The way you use social media to promote your company or your
professional side is very different from how most people act online when
engaging with friends and family. Unless your organization is directly
involved in politics, leave politics out of your business’s social media
discussions. Watch your language and be careful that you aren’t saying
anything, whether on purpose or accidentally, that may offend readers.
The last thing your company (and your career) needs is an angry Twitter,
or worse, Reddit, mob pointing out your mistake. Here are some
guidelines to help you avoid angering the online masses.

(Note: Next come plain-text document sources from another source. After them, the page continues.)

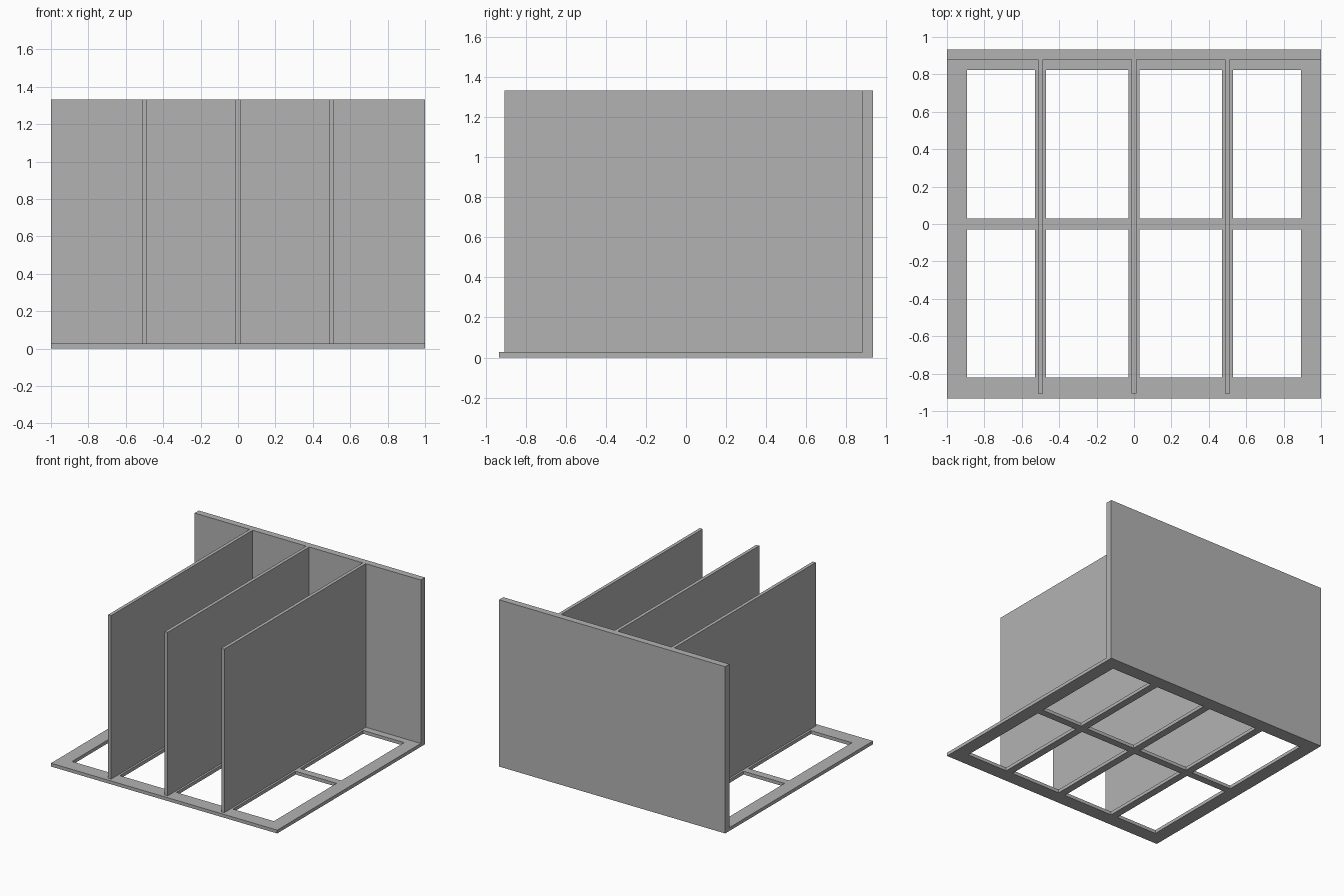
import bpy
import bmesh

old = bpy.data.objects.get("Cube")
if old:
    bpy.data.objects.remove(old, do_unlink=True)

# One plain grey for the whole unit
grey = bpy.data.materials.new("plain grey")
grey.use_nodes = True
colour = (0.45, 0.45, 0.45, 1)
grey.diffuse_color = colour
grey.node_tree.nodes["Principled BSDF"].inputs["Base Color"].default_value = colour

BOARD = 0.0267          # thickness of the base and dividers
HALF_DEPTH = 0.933
HEIGHT = 1.333
BACK_FACE = 0.88        # front surface of the back panel
BAR = 0.0295            # half width of the base bars


def finish(name, bm):
    bmesh.ops.recalc_face_normals(bm, faces=bm.faces)
    mesh = bpy.data.meshes.new(name)
    bm.to_mesh(mesh)
    bm.free()
    mesh.materials.append(grey)
    obj = bpy.data.objects.new(name, mesh)
    bpy.context.collection.objects.link(obj)
    return obj


def box(name, low, high):
    bm = bmesh.new()
    bmesh.ops.create_cube(bm, size=1)
    for v in bm.verts:
        v.co = [a + (b - a) * (c + 0.5) for a, b, c in zip(low, high, v.co)]
    return finish(name, bm)


def window_frame(name, xs, ys, thickness):
    """Flat frame: every odd cell of the grid is left open."""
    bm = bmesh.new()
    grid = [[bm.verts.new((x, y, 0)) for y in ys] for x in xs]
    for i in range(len(xs) - 1):
        for j in range(len(ys) - 1):
            if not (i % 2 and j % 2):
                bm.faces.new((grid[i][j], grid[i + 1][j],
                              grid[i + 1][j + 1], grid[i][j + 1]))
    top = bmesh.ops.extrude_face_region(bm, geom=bm.faces[:])["geom"]
    for v in top:
        if isinstance(v, bmesh.types.BMVert):
            v.co.z = thickness
    return finish(name, bm)


# Base frame with eight openings
divider_xs = (-0.5, 0, 0.5)
xs = [-1, -0.892] + [c + s * BAR for c in divider_xs for s in (-1, 1)] + [0.892, 1]
ys = [-HALF_DEPTH, -0.821, -BAR, BAR, 0.824, HALF_DEPTH]
window_frame("base_frame", xs, ys, BOARD)

# Back panel
box("back_panel", (-1, BACK_FACE, BOARD), (1, HALF_DEPTH, HEIGHT))

# Upright dividers
for side, x in zip(("right", "middle", "left"), divider_xs):
    box(side + "_divider", (x - BOARD / 2, BOARD - HALF_DEPTH, BOARD),
        (x + BOARD / 2, BACK_FACE, HEIGHT))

  1. I can’t say this enough: If you use a smartphone to manage your
    personal and business accounts, always, always, always double check what
    account you are posting under before you hit Send.
  2. Consider grammar
    when writing posts. Sure, it can be difficult to get a message across
    in 140 characters, but if you can’t make it legible, then Twitter isn’t
    the platform for you.
  3. If you’re in charge of the company’s social media, brush up on
    apostrophe use and word forms. They’re, there, and their do not mean the
    same thing.
  4. Take it easy with the #hashtags. When posting from business
    accounts, do a little research and figure out what hashtags are relevant
    to your audience. Capitalize the first letter in every word in long
    hashtags to increase legibility. #nobodywantstoreadamessyhashtag
  5. DO NOT use all capital letters. It is considered yelling, and,
    frankly, always has been. Everybody should know this by now. Don’t yell
    at your audience, or they will unfollow you in a hurry.
  6. You don’t have to follow everybody back, but follow as many of your followers that are relevant to your business.
  7. Impersonal, automatically generated direct messages are obnoxious.
  8. Don’t get too personal with individuals from your company’s
    accounts. Your business is not a friend, and it’s weird when a business
    tweets replies to personal stuff. How would you feel if you posted “Went
    out with the nicest woman last night” and a company tweeted “Did you
    walk her to the door?” in reply? It’s just… awkward. Engage with
    people; just remember that a business has no business in peoples’
    private lives.
  9. Take it easy with the punctuation. Not every sentence deserves an
    exclamation point! No sentence needs a bunch of exclamation points!!!
    You aren’t a teenage girl — you provide technology services. More
    exclamation marks do not make your message more interesting. Use
    punctuation wisely to ensure that your message isn’t lost to poor
    punctuation choices.
  10. Learn how to use appropriate abbreviations. When in doubt, Google
    it, because every platform has slightly different abbreviations and they
    evolve with the technology and society. Here are some of the most
    common for quick reference.

  • MT (Twitter): Modified tweet. Use this when quoting somebody else’s tweet if you change any part of their original message.
  • RT (Twitter): Retweet. Use this when quoting somebody else’s tweet if you don’t change any part of their original message.
  • PRT: Please retweet. This is asking for folks to retweet the message. Use it sparingly.
  • AFAIK: As far as I know.
  • FML: Forget (or another F-word) my life.
  • BTW: By the way.
  • IDK: I don’t know.
  • #FF (Twitter): Follow Friday. On Fridays, Twitter users use the #FF
    hashtag to recognize great people they think others should follow.
  • FWIW: For what it’s worth.
  • NSFW: Not suitable for work. This abbreviation indicates adult or explicit content.
  • SFW: Safe for work.
  • SMH: Shaking my head.
  • TT: Trending topic.
  • YOLO: You only live once.

If you don’t know what an abbreviation means, check it before retweeting a message with it or using it in your own messages. Twittonary
is a good resource for checking the meanings of abbreviations you see
on Twitter. Facebook offers more characters, so there’s little reason to
use abbreviations there or on LinkedIn.

Most of the etiquette rules are more easily followed when posting
from a computer, but being a social media manager often means working on
the go from a smartphone or tablet. Next month, we’ll discuss mobile
apps that make social media management easier.